Collins has come under increasing pressure since the Beijing Olympics
Brendan Foster has warned a change at the top of UK Athletics might not bring an instant turnaround in fortunes.
UKA performance director Dave Collins has come under fire after the below-par display of Britain's Olympic athletes.
Collins could lose his job, with Dutch performance director Charles van Commenee heavily linked with the post.
But the BBC commentator warned: "This is not the panacea. We all know football clubs who change managers and it doesn't make any difference."
Collins, who succeeded Max Jones in March 2005 and has a contract until March, was set a target of winning five medals at the Olympics, but his athletes only came home with four.
And UK Athletics is under pressure to deliver more medals in the most high-profile sport at the London Olympics in 2012.
Chief executive Niels de Vos revealed during the Beijing Games that he had spoken to possible successors to Collins.
But Foster, the former 3,000m world record holder, added: "It's not an easy job. It's a very difficult task.
"It's not a squad like in other sports where you have squad training, there are a lot of individuals.
"And whether Charles van Commenee was the boss or Dave Collins was the boss, it wouldn't have made Colin Jackson run any quicker, it was him and his coach that made him run quicker.
"So I think you've got to temper it a little bit."
Van Commenee guided Denise Lewis to heptathlon gold in Sydney in 2000 and Kelly Sotherton to the bronze medal in Athens four years later, but later accused Sotherton of being a wimp and told her she should have won silver.
Former 800m Olympic champion Steve Ovett believes a change would be good for the sport and says changes are required if there is to be an improved performance at the London Games in four years' time.
They'll have to go in there and start carving things up, making sure that it's best for the athletes rather than the system
"You need someone who has the ability to come in, sees what needs to be done and get on with it," he told BBC Radio 5 Live's Sportsweek.
"He cannot be hampered by people saying, 'this is the way it's been done in the past and the way we're doing things now', you've got to have someone who say's 'no that isn't good enough.'
"We're not getting the right results for the money that is being poured into our sport, it's as simple as that. Accountability now has to come into it.

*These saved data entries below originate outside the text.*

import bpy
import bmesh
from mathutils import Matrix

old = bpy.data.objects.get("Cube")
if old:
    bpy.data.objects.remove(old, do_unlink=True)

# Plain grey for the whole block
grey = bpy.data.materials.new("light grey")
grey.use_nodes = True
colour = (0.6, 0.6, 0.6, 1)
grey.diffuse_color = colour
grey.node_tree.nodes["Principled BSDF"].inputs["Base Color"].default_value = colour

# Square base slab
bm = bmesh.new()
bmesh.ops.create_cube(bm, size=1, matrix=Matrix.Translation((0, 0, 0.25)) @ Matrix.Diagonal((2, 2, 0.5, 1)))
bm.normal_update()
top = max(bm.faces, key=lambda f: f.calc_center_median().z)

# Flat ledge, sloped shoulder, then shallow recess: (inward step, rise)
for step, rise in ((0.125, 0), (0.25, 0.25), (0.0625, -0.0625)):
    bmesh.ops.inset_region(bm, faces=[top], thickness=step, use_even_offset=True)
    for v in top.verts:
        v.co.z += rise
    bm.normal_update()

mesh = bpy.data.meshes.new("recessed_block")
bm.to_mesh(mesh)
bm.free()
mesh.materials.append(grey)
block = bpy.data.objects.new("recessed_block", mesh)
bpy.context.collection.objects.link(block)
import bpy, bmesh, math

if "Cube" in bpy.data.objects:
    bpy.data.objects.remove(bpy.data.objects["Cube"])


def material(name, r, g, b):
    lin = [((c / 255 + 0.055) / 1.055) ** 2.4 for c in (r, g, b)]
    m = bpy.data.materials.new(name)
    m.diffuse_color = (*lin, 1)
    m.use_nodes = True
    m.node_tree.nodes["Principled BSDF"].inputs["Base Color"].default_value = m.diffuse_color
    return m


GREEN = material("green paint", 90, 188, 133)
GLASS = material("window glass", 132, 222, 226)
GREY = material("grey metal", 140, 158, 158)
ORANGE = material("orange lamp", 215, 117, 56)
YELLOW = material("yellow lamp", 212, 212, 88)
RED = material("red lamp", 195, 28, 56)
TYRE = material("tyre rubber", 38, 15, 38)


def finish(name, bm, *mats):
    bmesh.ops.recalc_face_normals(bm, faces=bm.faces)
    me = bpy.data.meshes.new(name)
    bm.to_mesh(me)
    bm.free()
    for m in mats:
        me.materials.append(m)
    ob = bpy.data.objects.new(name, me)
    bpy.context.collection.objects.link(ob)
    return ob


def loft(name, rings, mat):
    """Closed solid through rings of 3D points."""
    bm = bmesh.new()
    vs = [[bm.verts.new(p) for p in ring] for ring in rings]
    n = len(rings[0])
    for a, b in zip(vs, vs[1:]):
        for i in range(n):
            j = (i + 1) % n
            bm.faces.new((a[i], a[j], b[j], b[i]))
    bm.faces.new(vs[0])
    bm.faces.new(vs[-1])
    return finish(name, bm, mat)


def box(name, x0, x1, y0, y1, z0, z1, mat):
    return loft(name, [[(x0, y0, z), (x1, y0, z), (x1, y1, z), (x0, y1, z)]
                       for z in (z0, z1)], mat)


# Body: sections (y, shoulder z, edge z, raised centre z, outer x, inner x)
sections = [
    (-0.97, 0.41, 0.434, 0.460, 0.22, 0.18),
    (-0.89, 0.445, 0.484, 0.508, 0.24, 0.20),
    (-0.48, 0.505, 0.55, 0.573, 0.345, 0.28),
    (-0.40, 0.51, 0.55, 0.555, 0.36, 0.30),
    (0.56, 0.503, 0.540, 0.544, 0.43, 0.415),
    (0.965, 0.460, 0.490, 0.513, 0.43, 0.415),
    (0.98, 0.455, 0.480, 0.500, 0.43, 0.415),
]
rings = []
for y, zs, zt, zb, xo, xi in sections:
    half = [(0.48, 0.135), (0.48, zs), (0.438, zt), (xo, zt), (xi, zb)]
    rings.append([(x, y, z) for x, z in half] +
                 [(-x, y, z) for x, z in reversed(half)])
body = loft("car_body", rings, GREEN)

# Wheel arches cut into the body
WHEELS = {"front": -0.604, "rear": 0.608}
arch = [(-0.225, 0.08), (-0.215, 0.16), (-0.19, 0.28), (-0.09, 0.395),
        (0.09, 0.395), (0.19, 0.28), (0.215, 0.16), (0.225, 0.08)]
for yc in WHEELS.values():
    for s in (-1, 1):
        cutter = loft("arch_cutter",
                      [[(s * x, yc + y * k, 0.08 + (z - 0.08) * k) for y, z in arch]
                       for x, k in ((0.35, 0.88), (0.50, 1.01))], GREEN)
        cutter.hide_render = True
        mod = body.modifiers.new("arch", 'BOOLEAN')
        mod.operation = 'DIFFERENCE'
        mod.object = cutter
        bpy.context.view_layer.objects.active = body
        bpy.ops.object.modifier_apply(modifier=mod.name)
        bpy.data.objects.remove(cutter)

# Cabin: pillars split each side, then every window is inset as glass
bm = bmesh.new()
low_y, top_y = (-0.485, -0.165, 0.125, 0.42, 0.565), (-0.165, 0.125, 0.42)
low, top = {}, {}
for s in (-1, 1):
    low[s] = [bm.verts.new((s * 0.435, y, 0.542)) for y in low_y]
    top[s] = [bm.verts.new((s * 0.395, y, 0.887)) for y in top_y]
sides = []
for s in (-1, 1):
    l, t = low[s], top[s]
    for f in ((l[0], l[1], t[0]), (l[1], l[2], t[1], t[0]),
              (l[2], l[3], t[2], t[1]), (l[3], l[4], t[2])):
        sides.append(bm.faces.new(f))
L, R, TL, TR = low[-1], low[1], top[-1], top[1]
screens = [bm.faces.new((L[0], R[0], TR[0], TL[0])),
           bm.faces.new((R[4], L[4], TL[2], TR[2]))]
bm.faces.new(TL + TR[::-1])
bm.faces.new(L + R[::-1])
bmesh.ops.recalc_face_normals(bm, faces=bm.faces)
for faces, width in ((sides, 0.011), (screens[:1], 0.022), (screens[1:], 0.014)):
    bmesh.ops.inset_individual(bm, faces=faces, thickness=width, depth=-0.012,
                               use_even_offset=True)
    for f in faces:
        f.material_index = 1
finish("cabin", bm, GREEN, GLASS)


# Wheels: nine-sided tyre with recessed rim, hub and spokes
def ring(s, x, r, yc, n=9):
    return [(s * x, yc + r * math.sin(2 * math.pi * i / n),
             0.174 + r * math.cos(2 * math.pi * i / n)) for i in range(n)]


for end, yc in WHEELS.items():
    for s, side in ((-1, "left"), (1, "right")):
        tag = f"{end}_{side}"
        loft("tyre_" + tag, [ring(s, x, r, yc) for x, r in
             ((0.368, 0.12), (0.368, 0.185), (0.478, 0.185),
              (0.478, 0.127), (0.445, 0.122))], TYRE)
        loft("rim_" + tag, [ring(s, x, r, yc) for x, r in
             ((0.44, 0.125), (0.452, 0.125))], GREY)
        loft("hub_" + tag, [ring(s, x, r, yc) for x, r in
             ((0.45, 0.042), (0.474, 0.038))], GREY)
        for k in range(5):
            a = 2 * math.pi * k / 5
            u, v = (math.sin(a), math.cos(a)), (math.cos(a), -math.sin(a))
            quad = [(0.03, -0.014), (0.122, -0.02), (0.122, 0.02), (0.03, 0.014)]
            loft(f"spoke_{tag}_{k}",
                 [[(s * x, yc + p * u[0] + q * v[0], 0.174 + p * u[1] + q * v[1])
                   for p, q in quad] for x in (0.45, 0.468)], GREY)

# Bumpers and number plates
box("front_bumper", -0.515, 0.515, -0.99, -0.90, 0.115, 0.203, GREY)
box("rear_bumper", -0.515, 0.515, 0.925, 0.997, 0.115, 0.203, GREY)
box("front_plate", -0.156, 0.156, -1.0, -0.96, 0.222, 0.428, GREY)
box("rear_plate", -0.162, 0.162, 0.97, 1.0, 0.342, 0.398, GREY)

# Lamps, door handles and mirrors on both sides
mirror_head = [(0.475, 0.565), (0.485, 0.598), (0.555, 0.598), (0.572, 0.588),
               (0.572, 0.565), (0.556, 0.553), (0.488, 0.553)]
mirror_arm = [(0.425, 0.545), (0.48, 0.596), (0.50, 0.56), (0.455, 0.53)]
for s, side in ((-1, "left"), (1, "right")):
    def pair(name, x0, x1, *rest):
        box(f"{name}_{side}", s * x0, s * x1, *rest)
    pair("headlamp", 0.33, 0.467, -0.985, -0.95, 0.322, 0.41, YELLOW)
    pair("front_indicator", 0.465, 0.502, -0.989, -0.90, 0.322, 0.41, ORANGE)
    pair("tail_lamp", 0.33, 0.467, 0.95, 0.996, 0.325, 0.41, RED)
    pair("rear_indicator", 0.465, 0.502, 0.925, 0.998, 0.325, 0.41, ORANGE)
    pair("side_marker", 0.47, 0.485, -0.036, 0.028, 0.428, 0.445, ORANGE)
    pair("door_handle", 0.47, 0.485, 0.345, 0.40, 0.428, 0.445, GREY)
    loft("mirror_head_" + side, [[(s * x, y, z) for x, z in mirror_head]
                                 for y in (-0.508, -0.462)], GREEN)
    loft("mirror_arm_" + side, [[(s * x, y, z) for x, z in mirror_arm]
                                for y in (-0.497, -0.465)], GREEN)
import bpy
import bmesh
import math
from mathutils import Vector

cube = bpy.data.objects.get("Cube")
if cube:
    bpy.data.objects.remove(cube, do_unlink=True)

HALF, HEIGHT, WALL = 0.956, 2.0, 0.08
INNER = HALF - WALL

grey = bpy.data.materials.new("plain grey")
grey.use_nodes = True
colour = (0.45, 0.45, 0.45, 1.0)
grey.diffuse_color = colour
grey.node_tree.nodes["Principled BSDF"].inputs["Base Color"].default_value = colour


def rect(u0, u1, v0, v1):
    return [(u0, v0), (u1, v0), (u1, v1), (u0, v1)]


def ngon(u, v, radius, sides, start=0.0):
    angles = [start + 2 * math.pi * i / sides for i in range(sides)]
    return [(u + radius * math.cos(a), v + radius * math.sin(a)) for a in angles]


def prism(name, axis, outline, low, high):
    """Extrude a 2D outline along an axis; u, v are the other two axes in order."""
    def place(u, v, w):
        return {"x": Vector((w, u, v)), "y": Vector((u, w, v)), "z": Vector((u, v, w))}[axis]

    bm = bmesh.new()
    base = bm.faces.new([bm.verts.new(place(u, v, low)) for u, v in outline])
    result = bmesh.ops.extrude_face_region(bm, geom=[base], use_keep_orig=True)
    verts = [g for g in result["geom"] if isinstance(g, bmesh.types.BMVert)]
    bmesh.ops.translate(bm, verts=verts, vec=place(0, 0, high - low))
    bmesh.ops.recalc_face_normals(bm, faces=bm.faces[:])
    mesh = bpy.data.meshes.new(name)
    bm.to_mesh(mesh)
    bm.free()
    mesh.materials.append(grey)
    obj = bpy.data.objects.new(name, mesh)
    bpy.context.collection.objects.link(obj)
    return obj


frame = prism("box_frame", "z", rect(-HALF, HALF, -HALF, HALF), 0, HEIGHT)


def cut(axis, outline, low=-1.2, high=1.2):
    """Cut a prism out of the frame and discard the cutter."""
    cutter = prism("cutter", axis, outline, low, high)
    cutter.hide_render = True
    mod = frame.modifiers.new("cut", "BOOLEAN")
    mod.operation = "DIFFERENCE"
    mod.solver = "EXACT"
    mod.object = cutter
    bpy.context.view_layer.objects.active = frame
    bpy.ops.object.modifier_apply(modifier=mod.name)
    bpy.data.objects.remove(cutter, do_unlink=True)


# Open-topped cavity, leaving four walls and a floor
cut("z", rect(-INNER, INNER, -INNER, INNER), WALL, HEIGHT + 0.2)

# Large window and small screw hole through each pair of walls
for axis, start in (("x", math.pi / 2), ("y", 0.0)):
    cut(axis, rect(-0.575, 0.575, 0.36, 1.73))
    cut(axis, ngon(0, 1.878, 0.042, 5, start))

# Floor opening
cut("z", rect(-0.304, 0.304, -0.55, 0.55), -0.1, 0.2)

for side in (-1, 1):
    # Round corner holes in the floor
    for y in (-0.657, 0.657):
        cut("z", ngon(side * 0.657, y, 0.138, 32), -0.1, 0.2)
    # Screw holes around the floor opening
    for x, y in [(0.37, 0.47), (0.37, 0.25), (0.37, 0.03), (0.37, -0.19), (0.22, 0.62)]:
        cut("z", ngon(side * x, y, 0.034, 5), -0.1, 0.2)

"They're going to have to upset people. They'll have to go in there and start carving things up, making sure that it's best for the athletes rather than the system."
Ovett added that a new performance director would benefit from having someone work alongside them, and admitted he would relish the opportunity.
"If you can get guys like Charles, you need someone to back him up," he added.
"I would love the job, there's no question about that, but you have to weigh up your life. I'm happy and would think, 'What do I need the job for?'."
Christine Ohuruogu was the only British track and field athlete to win gold in Beijing, while other sports such as cycling, sailing and rowing excelled as Team GB returned home with a record medal haul.
The athletics team was set a target of five medals and despite falling just one short with four, the performance of the team as a whole has come in for plenty of criticism.
But Ohuruogu has given her backing to Collins and believes he is the right man to take UK Athletics forward.
"I think from what I see he was doing a brilliant job, I haven't heard the criticism or negative things," she said.
"He's more than capable of doing what he needs to do. He has a team around him that assists him getting the team where they need to be.
"It's not bad, we were a medal short on what was predicted. I think there were good performances, a lot of PBs and getting into finals of tough events."
Ovett also criticised the attitude of the current crop of UK athletes, saying: "They need a severe reality check as to what you need to do to survive and what you need to do to win.
"But they need someone that, when they're out on the warm-up track just about to go out into the Olympic stadium, tells them 'this is what you've got to do.
"'No messing around, you're not going to fall off the back of the pace and just hang around and finish in eighth or ninth. We've supported you, you're good enough get out there and start winning medals'."